IAS stands for
Standards, and refers to the Accounting Standard that is used by many overseas countries and mandated by the EU for use in all EU Member nations. The IAS rules and policies are set forth primarily by the IASB (International Accounting Standards Board) and they define accepted accounting practices and dictate how financial statements should be prepared and presented under IFRS (International Financial Reporting Standard) rules.
Our developers and designers spent numerous hours analyzing, discussing, and reviewing the IAS policies as set forth in the Wiley IAS book and work to ensure that the Integral Accounting Enterprise System meets both the IAS and the IFRS standards for financial accounting. The IAS Book can be purchased from Amazon.
Like US GAAP, The basic point of IAS compliancy in accounting software is to implement the proper accounting procedures into the software following the guidelines established by the conceptual framework and to have correct financial reporting. The IAS conceptual framework and their other basic rules are very similar to their US GAAP counterparts.
Also, like US GAAP, the ISA act as guidelines only, and they need to be interpreted and applied to the specific situation and type of company for which the accounting is occurring. Therefore, a thorough understanding of the IAS Conceptual Framework is helpful and recommended.

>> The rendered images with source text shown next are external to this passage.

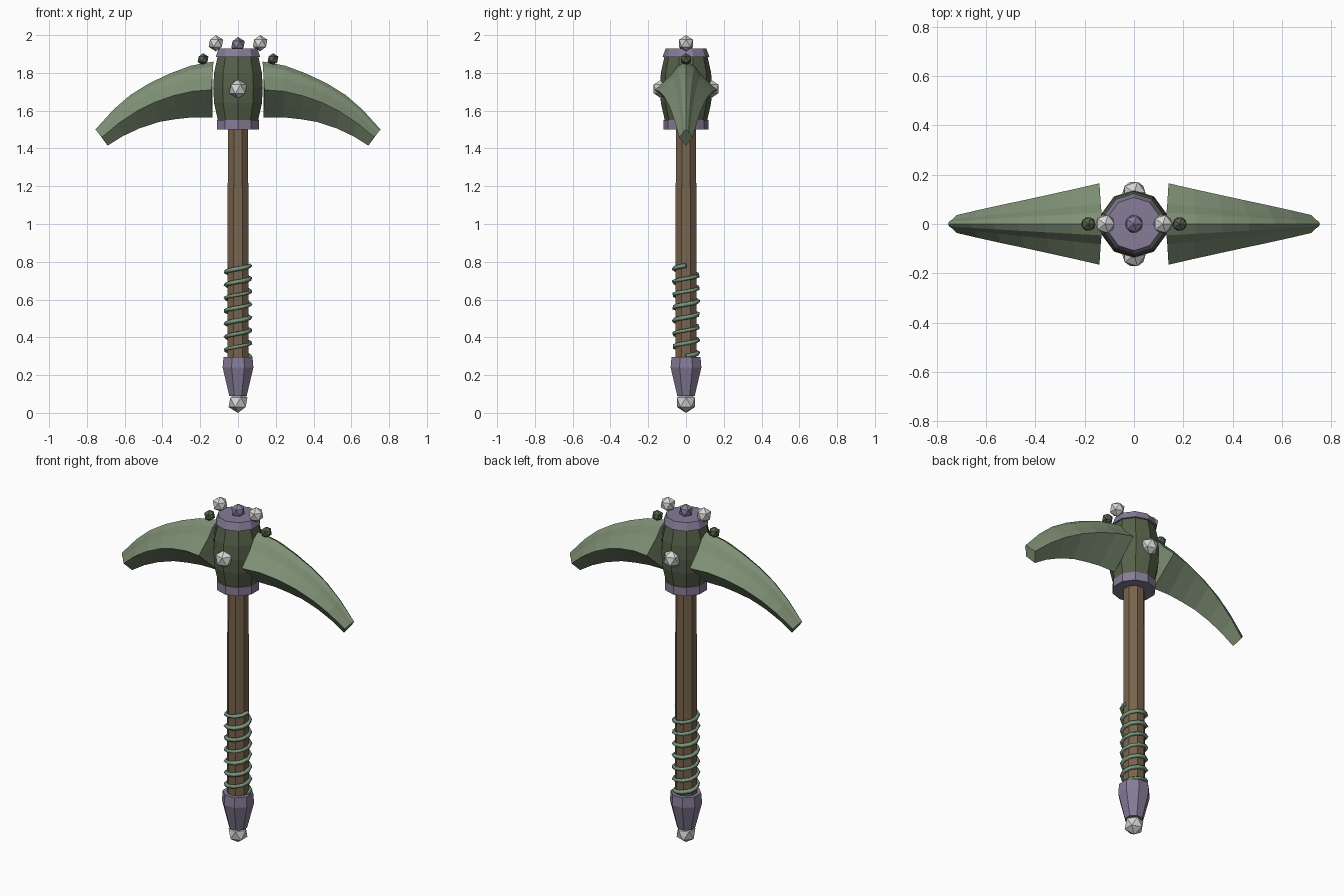
import bpy, bmesh, math
from mathutils import Vector

if "Cube" in bpy.data.objects:
    bpy.data.objects.remove(bpy.data.objects["Cube"])


def material(name, *srgb):
    color = [(c / 255) ** 2.2 for c in srgb] + [1]
    m = bpy.data.materials.new(name)
    m.use_nodes = True
    m.diffuse_color = color
    m.node_tree.nodes["Principled BSDF"].inputs["Base Color"].default_value = color
    return m


WOOD = material("brown wood", 120, 100, 78)
PURPLE = material("purple metal", 133, 123, 150)
BLADE = material("sage green", 125, 142, 116)
DARK = material("dark green", 86, 97, 75)
WRAP = material("wrap green", 120, 148, 124)
GEM = material("pale gem", 212, 212, 210)


def finish(name, bm, mat):
    bmesh.ops.recalc_face_normals(bm, faces=bm.faces)
    mesh = bpy.data.meshes.new(name)
    bm.to_mesh(mesh)
    bm.free()
    mesh.materials.append(mat)
    obj = bpy.data.objects.new(name, mesh)
    bpy.context.collection.objects.link(obj)
    return obj


def skin(name, rings, mat):
    """Join closed rings of points into a capped solid."""
    bm = bmesh.new()
    loops = [[bm.verts.new(p) for p in ring] for ring in rings]
    for a, b in zip(loops, loops[1:]):
        n = len(a)
        for i in range(n):
            j = (i + 1) % n
            bm.faces.new((a[i], a[j], b[j], b[i]))
    bm.faces.new(loops[0])
    bm.faces.new(loops[-1])
    return finish(name, bm, mat)


def lathe(name, profile, sides, mat):
    """Faceted solid from (radius, z) pairs."""
    turn = [math.tau * (i + 0.5) / sides for i in range(sides)]
    return skin(name, [[(r * math.cos(t), r * math.sin(t), z) for t in turn]
                       for r, z in profile], mat)


def stud(name, pos, radius, mat):
    bm = bmesh.new()
    bmesh.ops.create_icosphere(bm, subdivisions=1, radius=radius)
    bmesh.ops.translate(bm, verts=bm.verts, vec=Vector(pos))
    return finish(name, bm, mat)


# Handle
lathe("shaft", [(0.061, 0.28), (0.058, 1.52)], 8, WOOD)
lathe("pommel", [(0.05, 0.09), (0.088, 0.24), (0.083, 0.297)], 8, PURPLE)
stud("pommel_gem", (0, 0, 0.056), 0.056, GEM)

# Spiral grip wrap
curve = bpy.data.curves.new("grip_wrap", "CURVE")
curve.dimensions = "3D"
curve.bevel_depth = 0.012
curve.bevel_resolution = 0
curve.use_fill_caps = True
turns, steps = 7, 10
spline = curve.splines.new("POLY")
spline.points.add(turns * steps)
for i, p in enumerate(spline.points):
    t = math.tau * i / steps
    p.co = (0.065 * math.cos(t), 0.065 * math.sin(t),
            0.30 + 0.48 * i / (turns * steps), 1)
curve.materials.append(WRAP)
bpy.context.collection.objects.link(bpy.data.objects.new("grip_wrap", curve))

# Head
lathe("head_collar", [(0.118, 1.5), (0.118, 1.55)], 10, PURPLE)
lathe("head_barrel", [(0.11, 1.54), (0.133, 1.64), (0.138, 1.72),
                      (0.133, 1.8), (0.113, 1.89)], 10, DARK)
lathe("head_cap", [(0.124, 1.885), (0.108, 1.928)], 10, PURPLE)
stud("cap_knob", (0, 0, 1.95), 0.04, PURPLE)

# Blade sections: x and z of the top edge, side ridge and bottom edge, half width
SECTIONS = [
    (0.13, 1.86, 0.14, 1.71, 0.135, 1.565, 0.165),
    (0.25, 1.838, 0.24, 1.703, 0.24, 1.565, 0.142),
    (0.36, 1.797, 0.34, 1.68, 0.33, 1.555, 0.12),
    (0.47, 1.745, 0.44, 1.645, 0.42, 1.54, 0.098),
    (0.57, 1.683, 0.54, 1.595, 0.52, 1.507, 0.077),
    (0.66, 1.605, 0.63, 1.535, 0.61, 1.465, 0.057),
    (0.755, 1.5, 0.72, 1.46, 0.69, 1.415, 0.036),
]


def blade_ring(side, xt, zt, xm, zm, xb, zb, w):
    half = [(xt + (xm - xt) * down, w * out, zt + (zm - zt) * down)
            for out, down in ((0.28, 0.17), (0.5, 0.5), (1, 1))]
    ring = [(xt, 0, zt)] + half + [(xb, 0, zb)]
    ring += [(x, -y, z) for x, y, z in reversed(half)]
    return [(side * x, y, z) for x, y, z in ring]


for side, label in ((1, "left"), (-1, "right")):
    skin(label + "_blade", [blade_ring(side, *s) for s in SECTIONS], BLADE)
    stud(label + "_cap_gem", (side * 0.117, 0, 1.957), 0.043, GEM)
    stud(label + "_blade_stud", (side * 0.185, 0, 1.872), 0.032, DARK)

for side, label in ((-1, "front"), (1, "back")):
    stud(label + "_gem", (0, side * 0.127, 1.715), 0.052, GEM)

The Conceptual Framework is the foundation for the standards set forth in accounting and from which IAS is written. The Conceptual Framework explains and addresses the concepts of financial accounting such as why orders don't post to the GL, or why invoices can't be edited under IAS. It also sets forth the basic principles as to the way transactions are recorded, when to record income and expenses, etc. Understanding the conceptual framework will help you understand IAS better and ensure that when you customize and modify the software, it remains IAS compliant. The Wiley IAS Book will help you grasp these issues.
Like US GAAP, There is no clear-cut checklist that details IAS compliancy. In the back of the IAS book, there is a Disclosure Checklist that sums up the policies and procedures for a company following IAS. The checklist is rather large, and complex, covering concepts of accounting on a reporting and procedural level, rather then specific to accounting software.
It is a good basis though, since it does detail certain things that should exist and occur (such as requirements that need to be on the financial statements) in an accounting system and is something that should be kept in mind when customizing Integral Accounting Enterprise.